"The Federal system is strained to capacity due, in large part, to the government's war on drugs," she points out. "This war has skewed the Federal criminal justice system at every possible level." In 1995, the Federal prison system will house more than 92,000 offenders. In addition, over 10,500 sentenced Federal offenders will reside in state and local jails.
Brickey cites a 500% rise--in a four-year-period--of felony drug prosecutions in the local District of Columbia courts. In the Western District of Texas, the number of drug defendants increased by 80% in a single year.
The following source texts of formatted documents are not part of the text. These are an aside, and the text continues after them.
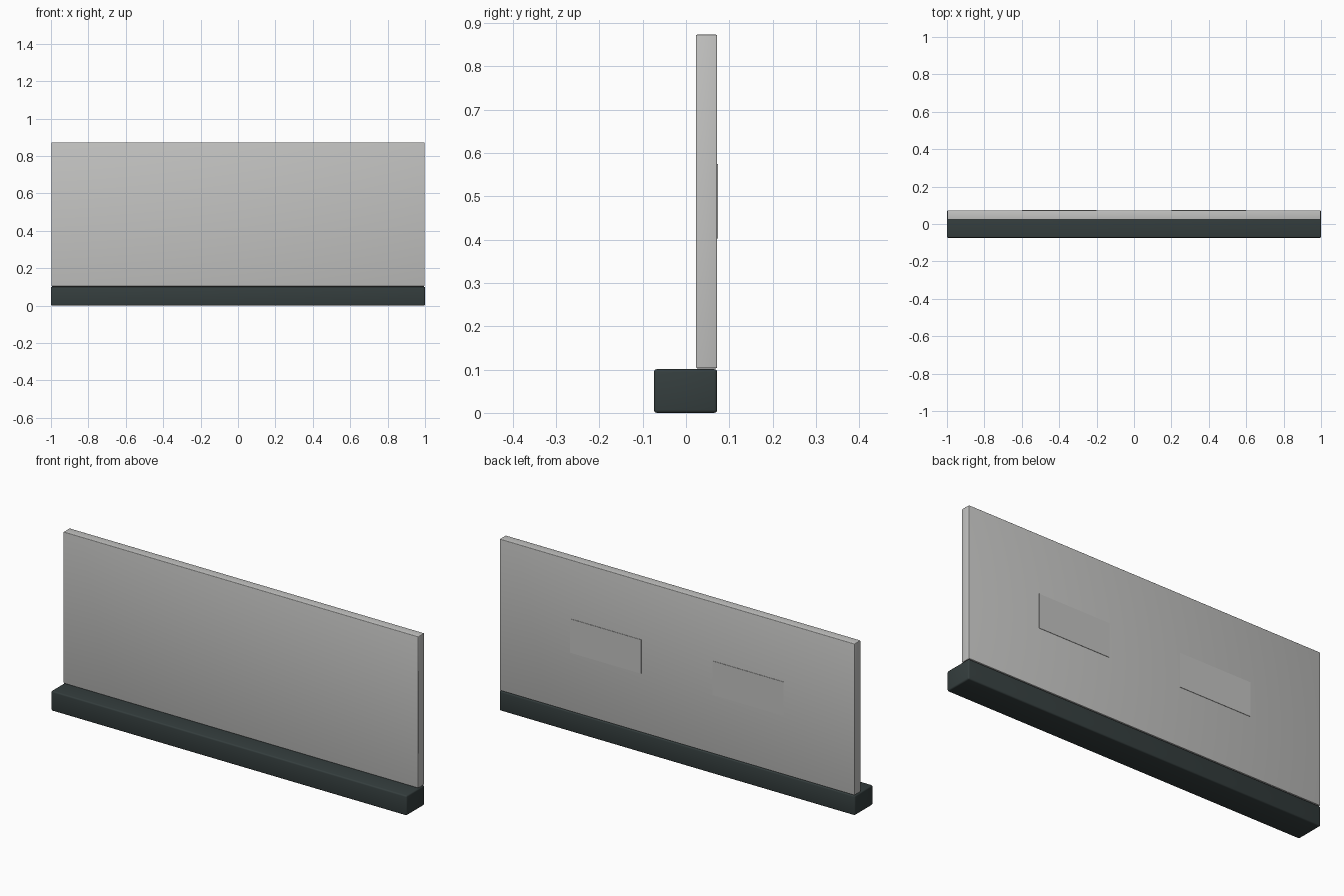
import bpy
import math

default_cube = bpy.data.objects.get("Cube")
if default_cube:
    bpy.data.objects.remove(default_cube, do_unlink=True)


def make_material(name, rgb):
    mat = bpy.data.materials.new(name)
    mat.use_nodes = True
    color = (*rgb, 1.0)
    mat.diffuse_color = color
    mat.node_tree.nodes["Principled BSDF"].inputs["Base Color"].default_value = color
    return mat


def make_box(name, low, high, mat, bevel=0.0):
    """Box between two corners, with optional rounded edges."""
    center = [(a + b) / 2 for a, b in zip(low, high)]
    bpy.ops.mesh.primitive_cube_add(size=1, location=center)
    obj = bpy.context.object
    obj.name = name
    obj.scale = [b - a for a, b in zip(low, high)]
    bpy.ops.object.transform_apply(location=False, rotation=False, scale=True)
    obj.data.materials.append(mat)
    if bevel:
        mod = obj.modifiers.new("rounded_edges", 'BEVEL')
        mod.width = bevel
        mod.segments = 3
        bpy.ops.object.modifier_apply(modifier=mod.name)
        bpy.ops.object.shade_smooth_by_angle(angle=math.radians(35))
    return obj


light_gray = make_material("light gray", (0.55, 0.55, 0.54))
charcoal = make_material("dark charcoal", (0.035, 0.048, 0.048))

# Heavy foot, flush with the back of the panel
make_box("base", (-1, -0.074, 0), (1, 0.072, 0.101), charcoal, 0.007)

# Upright panel
make_box("panel", (-0.998, 0.023, 0.103), (0.998, 0.072, 0.873), light_gray, 0.003)

# Thin mounting plates on the back
for side, sign in (("left", 1), ("right", -1)):
    xs = sorted((sign * 0.2, sign * 0.6))
    make_box(side + "_back_plate", (xs[0], 0.07, 0.402), (xs[1], 0.074, 0.574), light_gray)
A report of the Federal Courts Study Committee indicated that such districts with overflowing court dockets are "virtually unable to try civil cases." Brickey notes that "Giving thousands of drug cases priority must be done at the expense of civil justice, which becomes a casualty of the war on drugs."
Stringent laws that include minimum mandatory prison sentences without the possibility of parole are sending these offenders, many of them sentenced for minor drug charges, to already overcrowded prisons. The prospect of plea bargaining offers no relief. Historically, 85-90% of Federal criminal cases are resolved through plea bargains. A drug defendant who faces a lengthy mandatory minimum prison term has little incentive to negotiate a guilty plea, even if acquittal seems unlikely. Consequently, a large percentage of these cases result in jury trials.
Although more than 60 statutes impose mandatory minimum sentences, only a handful are used in practice. Approximately...